Pakistani and Afghan delegates tackle border instability.
The Pakistani leader had originally been due to attend the opening of the conference on Thursday, but withdrew, citing important engagements in Islamabad.
Dan Nolan, Al Jazeera’s correspondent in Afghanistan, said the Musharraf’s change of heart came after pressure from the the United States.
“The idea for the jirga came about at the White House between Bush, Karzai and Musharraf, and as a result, the US is interested in the outcome of the jirga,” he said.
About 700 Afghan and Pakistani tribal elders, religious clerics, parliamentarians and other figures – many from the troubled border area, are present at the jirga.
The four-day meeting aims to come up with a common approach to preventing al-Qaeda and Taliban activity, although analysts say it is unlikely to have much impact.
Fresh fighting across Afghanistan however has marred the ‘peace jirga’, leaving at least 45 people dead including a British soldier.
Taliban fighters ambushed a joint Afghan and Nato army convoy, sparking a battle that killed seven Afghan soldiers and 20 fighters, the defence ministry said.
General Mohammad Zahir Azimi, an Afghan army spokesman, said: “The militants ambushed our convoy,” adding that the army called in Nato warplanes to bomb the fighters’ positions after the attack.
“We called in friendly forces’ air power. Seven Afghan soldiers were martyred in the ambush and 20 enemy elements were also killed.”
The latest death brings to 129 the number of international troops killed this year, according to an AFP count. More than 190 were killed last year.

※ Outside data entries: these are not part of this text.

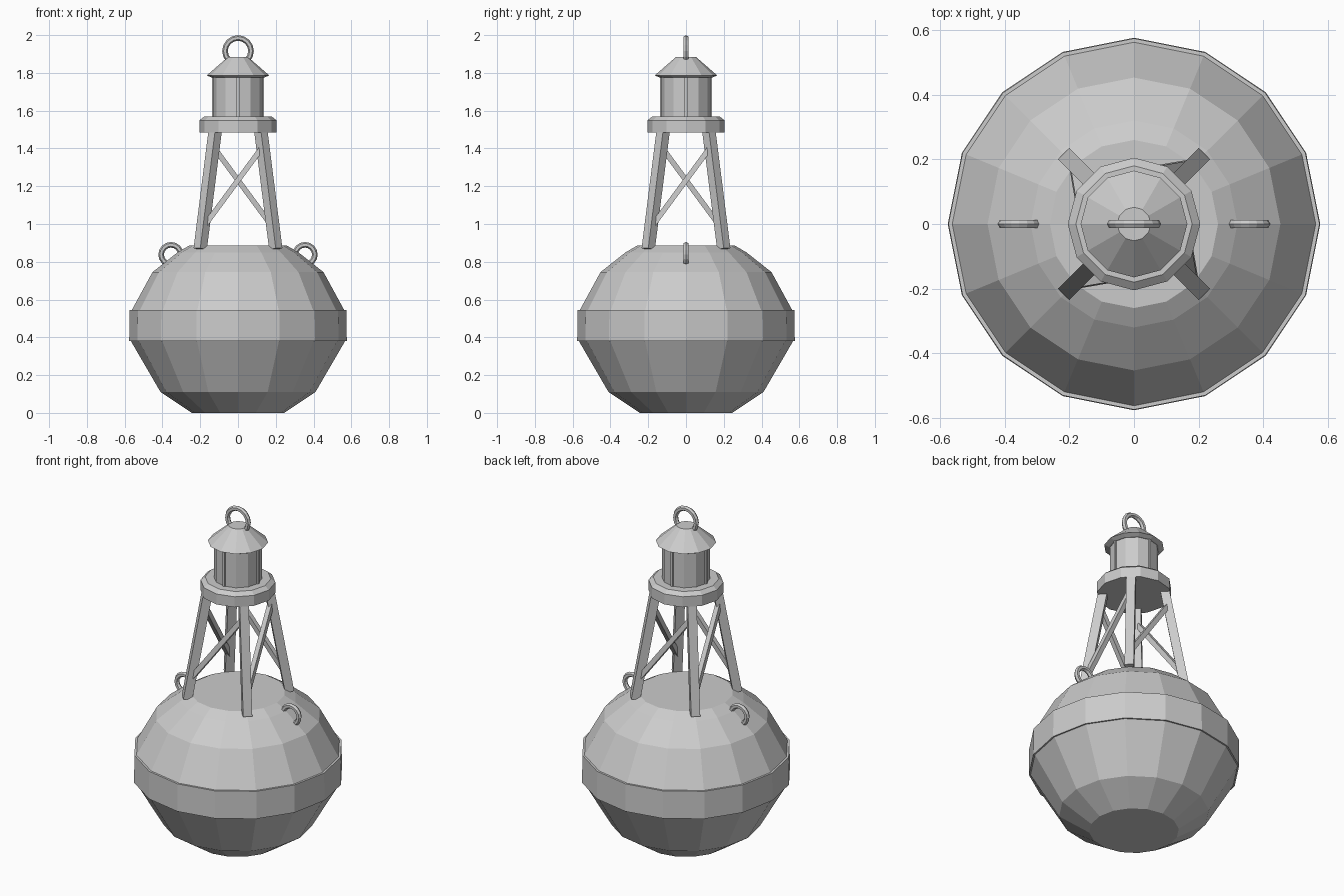
import bpy
import bmesh
from math import sin, cos, pi, radians
from mathutils import Vector, Matrix

if "Cube" in bpy.data.objects:
    bpy.data.objects.remove(bpy.data.objects["Cube"])

GREY = (0.6, 0.6, 0.6, 1)
mat = bpy.data.materials.new("plain grey")
mat.use_nodes = True
mat.diffuse_color = GREY
mat.node_tree.nodes["Principled BSDF"].inputs["Base Color"].default_value = GREY


def add_object(name, bm):
    bmesh.ops.recalc_face_normals(bm, faces=bm.faces)
    mesh = bpy.data.meshes.new(name)
    bm.to_mesh(mesh)
    bm.free()
    mesh.materials.append(mat)
    obj = bpy.data.objects.new(name, mesh)
    bpy.context.collection.objects.link(obj)
    return obj


def lathe(name, profile, sides, closed=False):
    """Revolve (radius, z) points; cap the ends or join them into a hoop."""
    bm = bmesh.new()
    rings = [[bm.verts.new((r * cos(2 * pi * i / sides), r * sin(2 * pi * i / sides), z))
              for i in range(sides)] for r, z in profile]
    pairs = list(zip(rings, rings[1:]))
    if closed:
        pairs.append((rings[-1], rings[0]))
    else:
        bm.faces.new(rings[0])
        bm.faces.new(rings[-1])
    for low, high in pairs:
        for i in range(sides):
            j = (i + 1) % sides
            bm.faces.new((low[i], low[j], high[j], high[i]))
    return add_object(name, bm)


def beam(name, start, end, width, depth, facing):
    """Square-section bar between two points, its depth turned towards facing."""
    start, end = Vector(start), Vector(end)
    axis = (end - start).normalized()
    side = axis.cross(Vector(facing)).normalized()
    out = side.cross(axis)
    bm = bmesh.new()
    bmesh.ops.create_cube(bm, size=1)
    frame = Matrix((side * width, out * depth, end - start)).transposed().to_4x4()
    bmesh.ops.transform(bm, matrix=Matrix.Translation((start + end) / 2) @ frame, verts=bm.verts)
    return add_object(name, bm)


def ring(name, center, major, minor):
    """Upright lifting ring lying in the xz plane."""
    tube = [(major + minor * cos(k * pi / 3), minor * sin(k * pi / 3)) for k in range(6)]
    obj = lathe(name, tube, 16, closed=True)
    obj.data.transform(Matrix.Translation(center) @ Matrix.Rotation(radians(90), 4, 'X'))
    return obj


# Float body and the band around it
lathe("float_body", [(0.245, 0), (0.41, 0.11), (0.567, 0.38), (0.562, 0.545),
                     (0.453, 0.745), (0.32, 0.85), (0.26, 0.885)], 16)
lathe("float_band", [(0.55, 0.38), (0.576, 0.38), (0.574, 0.545), (0.55, 0.545)], 16, closed=True)

# Lifting rings
for name, x in (("left_lifting_ring", 0.355), ("right_lifting_ring", -0.355)):
    ring(name, (x, 0, 0.838), 0.052, 0.015)
ring("top_ring", (0, 0, 1.916), 0.069, 0.015)

# Tower: four splayed legs, each side with one diagonal brace
LEG_LOW, LEG_HIGH = Vector((-0.2, -0.2, 0.868)), Vector((-0.12, -0.12, 1.5))


def leg_point(z):
    return LEG_LOW.lerp(LEG_HIGH, (z - LEG_LOW.z) / (LEG_HIGH.z - LEG_LOW.z))


for k, side_name in enumerate(("front", "left", "back", "right")):
    turn = Matrix.Rotation(k * pi / 2, 3, 'Z')
    beam(side_name + "_leg", turn @ LEG_LOW, turn @ LEG_HIGH, 0.05, 0.05, turn @ Vector((-1, -1, 0)))
    brace_low, brace_high = leg_point(0.98), leg_point(1.41)
    brace_high.x *= -1
    outward = turn @ Vector((0, -1, 0))
    beam(side_name + "_brace", turn @ brace_low, turn @ brace_high, 0.028, 0.028, outward)
    # Thin lantern post
    post = outward * 0.13
    beam(side_name + "_lantern_post", post + Vector((0, 0, 1.56)), post + Vector((0, 0, 1.775)),
         0.015, 0.015, outward)

# Platform, lantern and roof
lathe("platform", [(0.205, 1.485), (0.205, 1.548), (0.18, 1.568)], 12)
lathe("lantern", [(0.132, 1.56), (0.132, 1.78)], 12)
lathe("lantern_roof", [(0.14, 1.775), (0.165, 1.787), (0.052, 1.885)], 12)
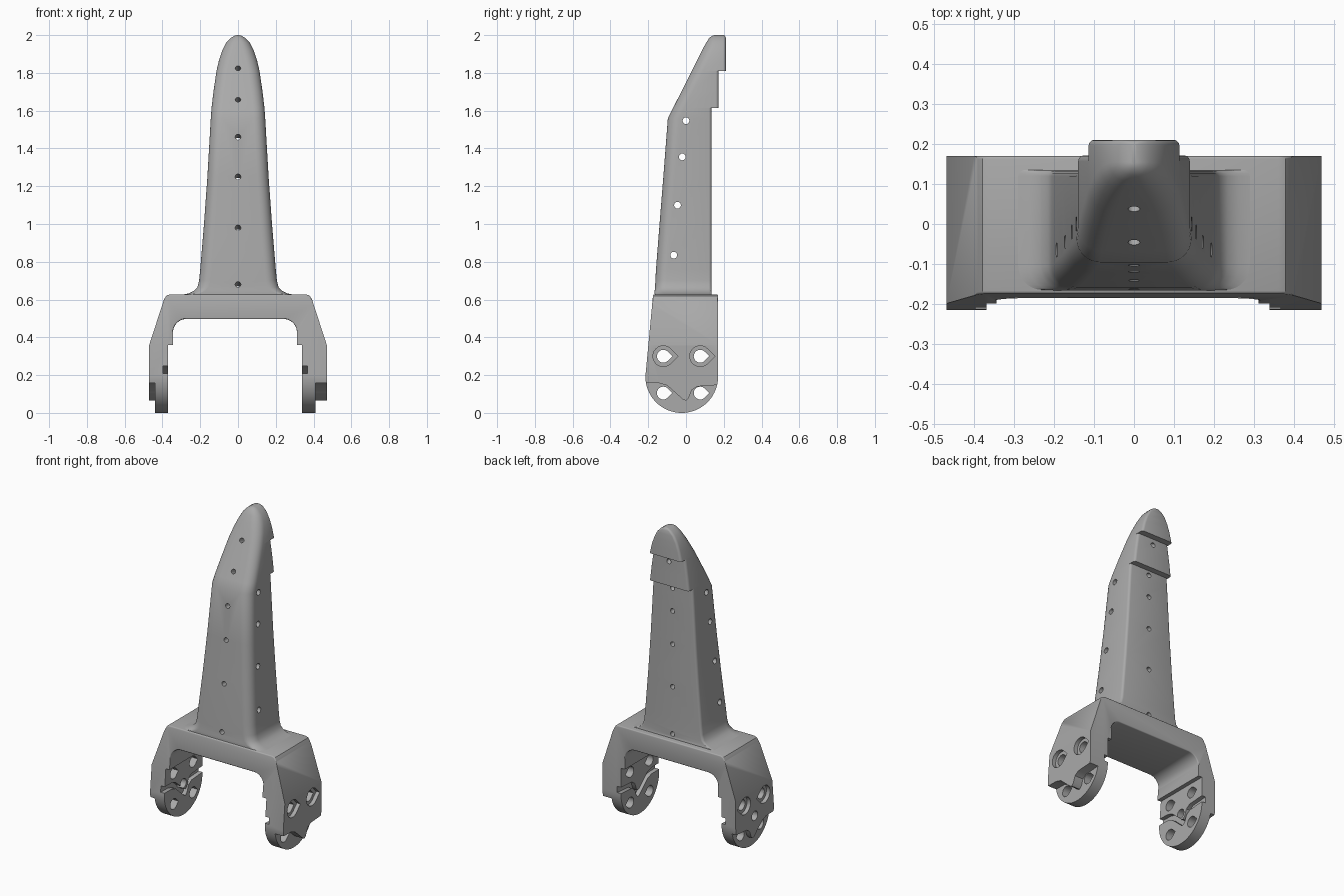
import bpy, bmesh, math
from mathutils import Vector

if "Cube" in bpy.data.objects:
    bpy.data.objects.remove(bpy.data.objects["Cube"])

grey = bpy.data.materials.new("plain_grey")
grey.use_nodes = True
grey.diffuse_color = (0.4, 0.4, 0.4, 1)
grey.node_tree.nodes["Principled BSDF"].inputs["Base Color"].default_value = (0.4, 0.4, 0.4, 1)


def finish(name, bm):
    bmesh.ops.recalc_face_normals(bm, faces=bm.faces)
    mesh = bpy.data.meshes.new(name)
    bm.to_mesh(mesh)
    bm.free()
    mesh.materials.append(grey)
    ob = bpy.data.objects.new(name, mesh)
    bpy.context.collection.objects.link(ob)
    return ob


def add_prism(bm, pts, axis, lo, hi, slant=0):
    """Extrude a 2D outline along x (points are y, z) or y (points are x, z)."""
    def at(p, d):
        return (d, p[0], p[1]) if axis == "x" else (p[0], d, p[1] + slant * d)
    a = [bm.verts.new(at(p, lo)) for p in pts]
    b = [bm.verts.new(at(p, hi)) for p in pts]
    bm.faces.new(a)
    bm.faces.new(b[::-1])
    for i in range(len(pts)):
        j = (i + 1) % len(pts)
        bm.faces.new((a[i], a[j], b[j], b[i]))


def arc(cx, cy, r, start, end, n):
    angles = [math.radians(start + (end - start) * i / n) for i in range(n + 1)]
    return [(cx + r * math.cos(t), cy + r * math.sin(t)) for t in angles]


def teardrop(cy, cz, r):
    return arc(cy, cz, r, 45, 315, 18) + [(cy + r * 1.414, cz)]


def circle(cx, cy, r):
    return arc(cx, cy, r, 0, 337.5, 15)


def boolean(ob, cutter, operation):
    mod = ob.modifiers.new("cut", "BOOLEAN")
    mod.operation, mod.solver, mod.object = operation, "EXACT", cutter
    bpy.context.view_layer.objects.active = ob
    bpy.ops.object.modifier_apply(modifier=mod.name)
    bpy.data.objects.remove(cutter)


def smooth(ob):
    bpy.ops.object.select_all(action="DESELECT")
    ob.select_set(True)
    bpy.context.view_layer.objects.active = ob
    bpy.ops.object.shade_smooth_by_angle(angle=math.radians(32))


# Yoke: arch outline crossed with the rounded side outline
outer = [(0.47, 0), (0.47, 0.36), (0.392, 0.6), (0.38, 0.62), (0.362, 0.627)]
arch = [(-x, z) for x, z in outer] + outer[::-1]
arch += [(0.34, 0), (0.34, 0.36), (0.312, 0.36)]
arch += arc(0.242, 0.427, 0.07, 0, 90, 8) + arc(-0.274, 0.427, 0.07, 90, 180, 8)
arch += [(-0.344, 0.36), (-0.37, 0.36), (-0.37, 0)]
bm = bmesh.new()
add_prism(bm, arch, "y", -0.4, 0.4)
yoke = finish("yoke", bm)
bm = bmesh.new()
side = arc(-0.0225, 0.1925, 0.1925, 0, -180, 40) + [(-0.172, 0.65), (0.17, 0.65)]
add_prism(bm, side, "x", -1, 1)
boolean(yoke, finish("side_outline", bm), "INTERSECT")

# Round the rim of the arch
bm = bmesh.new()
bm.from_mesh(yoke.data)
rim = [e for e in bm.edges if min(v.co.z for v in e.verts) > 0.365
       and len(e.link_faces) == 2 and e.calc_face_angle() > 0.9]
bmesh.ops.bevel(bm, geom=rim, offset=0.014, offset_type="OFFSET", segments=3,
                profile=0.5, affect="EDGES", clamp_overlap=True)
bm.to_mesh(yoke.data)
bm.free()

# Stepped plates at the leg ends, split by a wavy line
wave = [(-0.3, 0.16), (-0.14, 0.157), (-0.1, 0.145), (-0.06, 0.11), (-0.015, 0.07),
        (0, 0.065), (0.015, 0.08), (0.03, 0.12), (0.06, 0.14), (0.3, 0.157)]
below = wave + [(0.3, -0.1), (-0.3, -0.1)]
groove = [(y, z + 0.09) for y, z in wave] + [(y, z + 0.05) for y, z in wave[::-1]]
for lo, hi, outline in ((0.41, 0.6, below), (-0.6, -0.44, below),
                        (0.3, 0.367, groove), (-0.397, -0.3, groove)):
    bm = bmesh.new()
    add_prism(bm, outline, "x", lo, hi)
    boolean(yoke, finish("step_cutter", bm), "DIFFERENCE")

# Bolt holes with shallow wide seats on the outside
bm = bmesh.new()
for y in (-0.12, 0.075):
    for z in (0.105, 0.3):
        add_prism(bm, teardrop(y, z, 0.034), "x", -1, 1)
add_prism(bm, circle(-0.022, 0.2, 0.03), "x", -1, -0.2)
boolean(yoke, finish("bolt_cutter", bm), "DIFFERENCE")
bm = bmesh.new()
for y in (-0.12, 0.075):
    for lo, hi in ((0.445, 0.6), (-0.6, -0.445)):
        add_prism(bm, teardrop(y, 0.3, 0.055), "x", lo, hi)
boolean(yoke, finish("seat_cutter", bm), "DIFFERENCE")
smooth(yoke)

# Blade: rounded sections (height, half width, front, back) lofted upwards
rows = [(0.6, 0.29, -0.165, 0.135), (0.627, 0.29, -0.165, 0.135), (0.632, 0.262, -0.166, 0.135),
        (0.645, 0.235, -0.166, 0.135), (0.665, 0.215, -0.164, 0.135), (0.7, 0.206, -0.162, 0.135),
        (0.76, 0.2, -0.159, 0.135), (1.0, 0.18, -0.14, 0.135), (1.25, 0.162, -0.12, 0.135),
        (1.56, 0.144, -0.096, 0.135), (1.615, 0.14, -0.068, 0.135), (1.615, 0.14, -0.068, 0.172),
        (1.7, 0.13, -0.025, 0.172), (1.81, 0.114, 0.03, 0.172), (1.81, 0.114, 0.03, 0.211),
        (1.87, 0.1, 0.06, 0.211), (1.92, 0.083, 0.085, 0.211), (1.96, 0.062, 0.107, 0.211),
        (1.985, 0.038, 0.123, 0.211), (1.996, 0.02, 0.138, 0.207), (2.0, 0.006, 0.15, 0.2)]
bm = bmesh.new()
rings = []
for z, w, front, back in rows:
    rf = min(0.06, w * 0.85, (back - front) * 0.45)
    rb = min(0.015, w * 0.5)
    ring = arc(w - rb, back - rb, rb, 0, 90, 3) + arc(-w + rb, back - rb, rb, 90, 180, 3)
    ring += arc(-w + rf, front + rf, rf, 180, 270, 7) + arc(w - rf, front + rf, rf, 270, 360, 7)
    rings.append([bm.verts.new((x, y, z)) for x, y in ring])
for a, b in zip(rings, rings[1:]):
    for i in range(len(a)):
        j = (i + 1) % len(a)
        bm.faces.new((a[i], a[j], b[j], b[i]))
bm.faces.new(rings[0][::-1])
bm.faces.new(rings[-1])
blade = finish("blade", bm)

# Small lacing holes: front to back, slanting down, and side to side
bm = bmesh.new()
for z in (0.667, 0.968, 1.24, 1.452):
    add_prism(bm, circle(0, z, 0.015), "y", -0.4, 0.4, -0.08)
for z in (1.64, 1.84):
    add_prism(bm, circle(0, z, 0.015), "y", -0.2, 0.4, -0.4)
for y, z in ((-0.065, 0.835), (-0.045, 1.1), (-0.02, 1.355), (0, 1.547)):
    add_prism(bm, circle(y, z, 0.018), "x", -0.4, 0.4)
boolean(blade, finish("lacing_cutter", bm), "DIFFERENCE")
smooth(blade)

About 50,000 international troops, more than half of them Americans, are deployed in Afghanistan.